### Problem to work on
One exact copy of the listing is needed. It should contain no pictures.

BEGIN Data

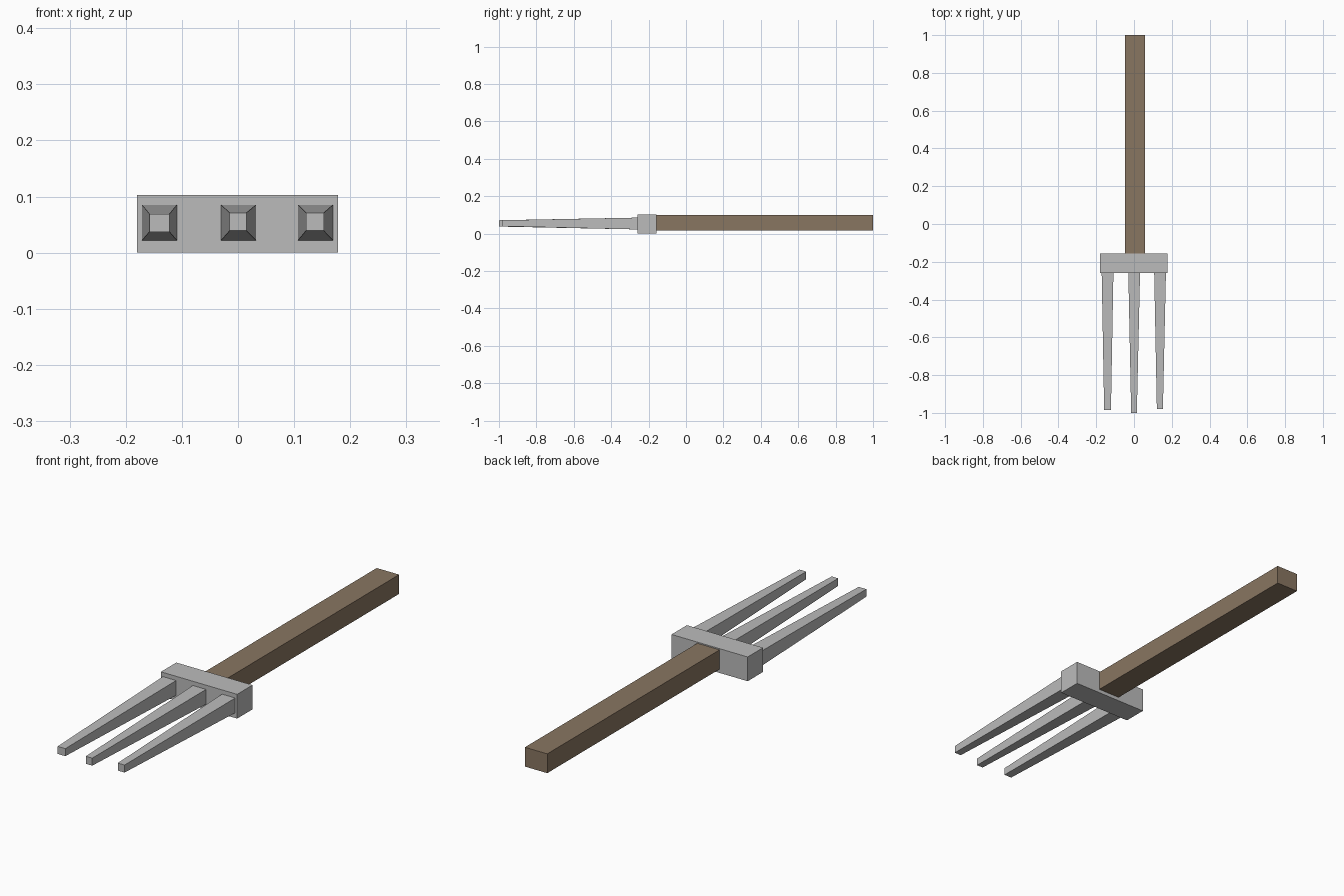
import bpy
import bmesh

cube = bpy.data.objects.get("Cube")
if cube:
    bpy.data.objects.remove(cube, do_unlink=True)


def material(name, colour):
    mat = bpy.data.materials.new(name)
    mat.use_nodes = True
    mat.diffuse_color = colour
    mat.node_tree.nodes["Principled BSDF"].inputs["Base Color"].default_value = colour
    return mat


def tapered_bar(name, mat, back, front):
    """Four-sided bar along y; each end is (y, x min, x max, z min, z max)."""
    bm = bmesh.new()
    rings = []
    for y, x0, x1, z0, z1 in (back, front):
        corners = ((x0, z0), (x1, z0), (x1, z1), (x0, z1))
        rings.append([bm.verts.new((x, y, z)) for x, z in corners])
    for ring in rings:
        bm.faces.new(ring)
    for i in range(4):
        j = (i + 1) % 4
        bm.faces.new((rings[0][i], rings[0][j], rings[1][j], rings[1][i]))
    bmesh.ops.recalc_face_normals(bm, faces=bm.faces)
    mesh = bpy.data.meshes.new(name)
    bm.to_mesh(mesh)
    bm.free()
    mesh.materials.append(mat)
    obj = bpy.data.objects.new(name, mesh)
    bpy.context.collection.objects.link(obj)
    return obj


steel = material("grey steel", (0.5, 0.5, 0.5, 1))
wood = material("brown wood", (0.25, 0.18, 0.12, 1))

# Handle and crossbar
tapered_bar("handle", wood, (1.0, -0.048, 0.057, 0.016, 0.098),
            (-0.157, -0.048, 0.057, 0.016, 0.098))
tapered_bar("crossbar", steel, (-0.157, -0.18, 0.178, 0, 0.103),
            (-0.26, -0.18, 0.178, 0, 0.103))

# Tines: base centre, tip centre, tip y, tip half width, tip height
tines = {
    "right_tine": (-0.14, -0.14, -0.985, 0.018, 0.053),
    "middle_tine": (0.001, 0.0, -1.0, 0.015, 0.055),
    "left_tine": (0.138, 0.137, -0.98, 0.016, 0.055),
}
for name, (base_x, tip_x, tip_y, half, tip_z) in tines.items():
    tapered_bar(name, steel,
                (-0.26, base_x - 0.031, base_x + 0.031, 0.022, 0.085),
                (tip_y, tip_x - half, tip_x + half, tip_z - 0.016, tip_z + 0.016))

END Data

### Written solution
import bpy
import bmesh

cube = bpy.data.objects.get("Cube")
if cube:
    bpy.data.objects.remove(cube, do_unlink=True)


def material(name, colour):
    mat = bpy.data.materials.new(name)
    mat.use_nodes = True
    mat.diffuse_color = colour
    mat.node_tree.nodes["Principled BSDF"].inputs["Base Color"].default_value = colour
    return mat


def tapered_bar(name, mat, back, front):
    """Four-sided bar along y; each end is (y, x min, x max, z min, z max)."""
    bm = bmesh.new()
    rings = []
    for y, x0, x1, z0, z1 in (back, front):
        corners = ((x0, z0), (x1, z0), (x1, z1), (x0, z1))
        rings.append([bm.verts.new((x, y, z)) for x, z in corners])
    for ring in rings:
        bm.faces.new(ring)
    for i in range(4):
        j = (i + 1) % 4
        bm.faces.new((rings[0][i], rings[0][j], rings[1][j], rings[1][i]))
    bmesh.ops.recalc_face_normals(bm, faces=bm.faces)
    mesh = bpy.data.meshes.new(name)
    bm.to_mesh(mesh)
    bm.free()
    mesh.materials.append(mat)
    obj = bpy.data.objects.new(name, mesh)
    bpy.context.collection.objects.link(obj)
    return obj


steel = material("grey steel", (0.5, 0.5, 0.5, 1))
wood = material("brown wood", (0.25, 0.18, 0.12, 1))

# Handle and crossbar
tapered_bar("handle", wood, (1.0, -0.048, 0.057, 0.016, 0.098),
            (-0.157, -0.048, 0.057, 0.016, 0.098))
tapered_bar("crossbar", steel, (-0.157, -0.18, 0.178, 0, 0.103),
            (-0.26, -0.18, 0.178, 0, 0.103))

# Tines: base centre, tip centre, tip y, tip half width, tip height
tines = {
    "right_tine": (-0.14, -0.14, -0.985, 0.018, 0.053),
    "middle_tine": (0.001, 0.0, -1.0, 0.015, 0.055),
    "left_tine": (0.138, 0.137, -0.98, 0.016, 0.055),
}
for name, (base_x, tip_x, tip_y, half, tip_z) in tines.items():
    tapered_bar(name, steel,
                (-0.26, base_x - 0.031, base_x + 0.031, 0.022, 0.085),
                (tip_y, tip_x - half, tip_x + half, tip_z - 0.016, tip_z + 0.016))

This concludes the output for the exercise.